Document images with source code:

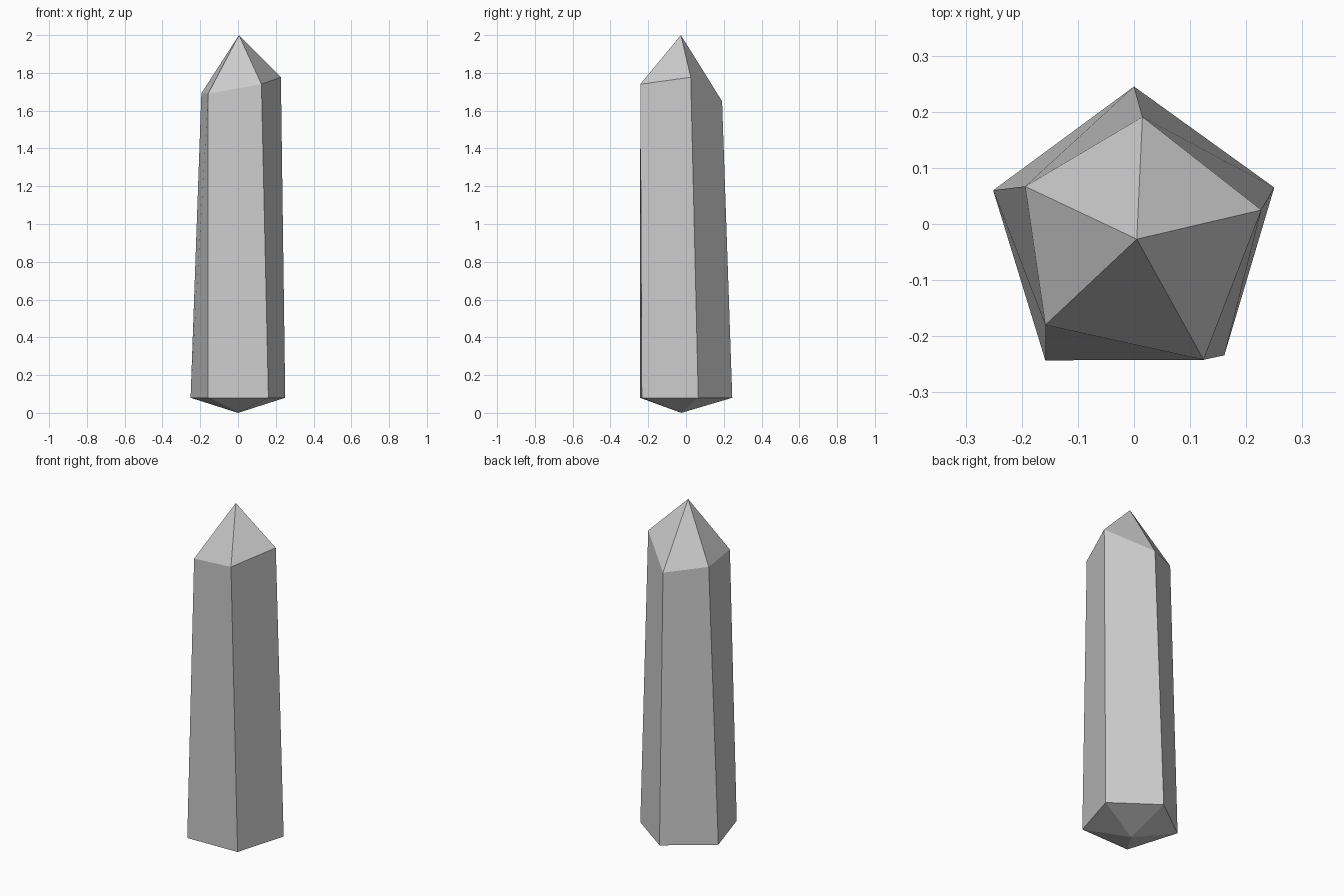
import bpy
import bmesh

if "Cube" in bpy.data.objects:
    bpy.data.objects.remove(bpy.data.objects["Cube"])

# Outline of the five-sided shaft: (x, y) at the foot, (x, y, z) at the sloping shoulder
FOOT_Z = 0.08
foot = [(0.0, 0.245), (-0.251, 0.06), (-0.158, -0.243), (0.161, -0.234), (0.25, 0.065)]
shoulder = [(0.015, 0.191, 1.65), (-0.194, 0.067, 1.692), (-0.158, -0.18, 1.69),
            (0.124, -0.242, 1.74), (0.227, 0.025, 1.777)]

bm = bmesh.new()
low = [bm.verts.new((x, y, FOOT_Z)) for x, y in foot]
high = [bm.verts.new(p) for p in shoulder]
base_point = bm.verts.new((0.0, -0.025, 0.0))
tip = bm.verts.new((0.005, -0.027, 2.0))

# Shaft sides, pointed tip and shallow pointed base
for i in range(5):
    j = (i + 1) % 5
    bm.faces.new((low[i], low[j], high[j], high[i]))
    bm.faces.new((high[i], high[j], tip))
    bm.faces.new((low[j], low[i], base_point))

bmesh.ops.recalc_face_normals(bm, faces=bm.faces)
mesh = bpy.data.meshes.new("crystal_shard")
bm.to_mesh(mesh)
bm.free()
crystal = bpy.data.objects.new("crystal_shard", mesh)
bpy.context.collection.objects.link(crystal)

**Work request:**
Set down exactly, and only, the lines of the data above from the line containing "-0.234), (0.25, 0.065)]" through the last one.

**Task answer:**
foot = [(0.0, 0.245), (-0.251, 0.06), (-0.158, -0.243), (0.161, -0.234), (0.25, 0.065)]
shoulder = [(0.015, 0.191, 1.65), (-0.194, 0.067, 1.692), (-0.158, -0.18, 1.69),
            (0.124, -0.242, 1.74), (0.227, 0.025, 1.777)]

bm = bmesh.new()
low = [bm.verts.new((x, y, FOOT_Z)) for x, y in foot]
high = [bm.verts.new(p) for p in shoulder]
base_point = bm.verts.new((0.0, -0.025, 0.0))
tip = bm.verts.new((0.005, -0.027, 2.0))

# Shaft sides, pointed tip and shallow pointed base
for i in range(5):
    j = (i + 1) % 5
    bm.faces.new((low[i], low[j], high[j], high[i]))
    bm.faces.new((high[i], high[j], tip))
    bm.faces.new((low[j], low[i], base_point))

bmesh.ops.recalc_face_normals(bm, faces=bm.faces)
mesh = bpy.data.meshes.new("crystal_shard")
bm.to_mesh(mesh)
bm.free()
crystal = bpy.data.objects.new("crystal_shard", mesh)
bpy.context.collection.objects.link(crystal)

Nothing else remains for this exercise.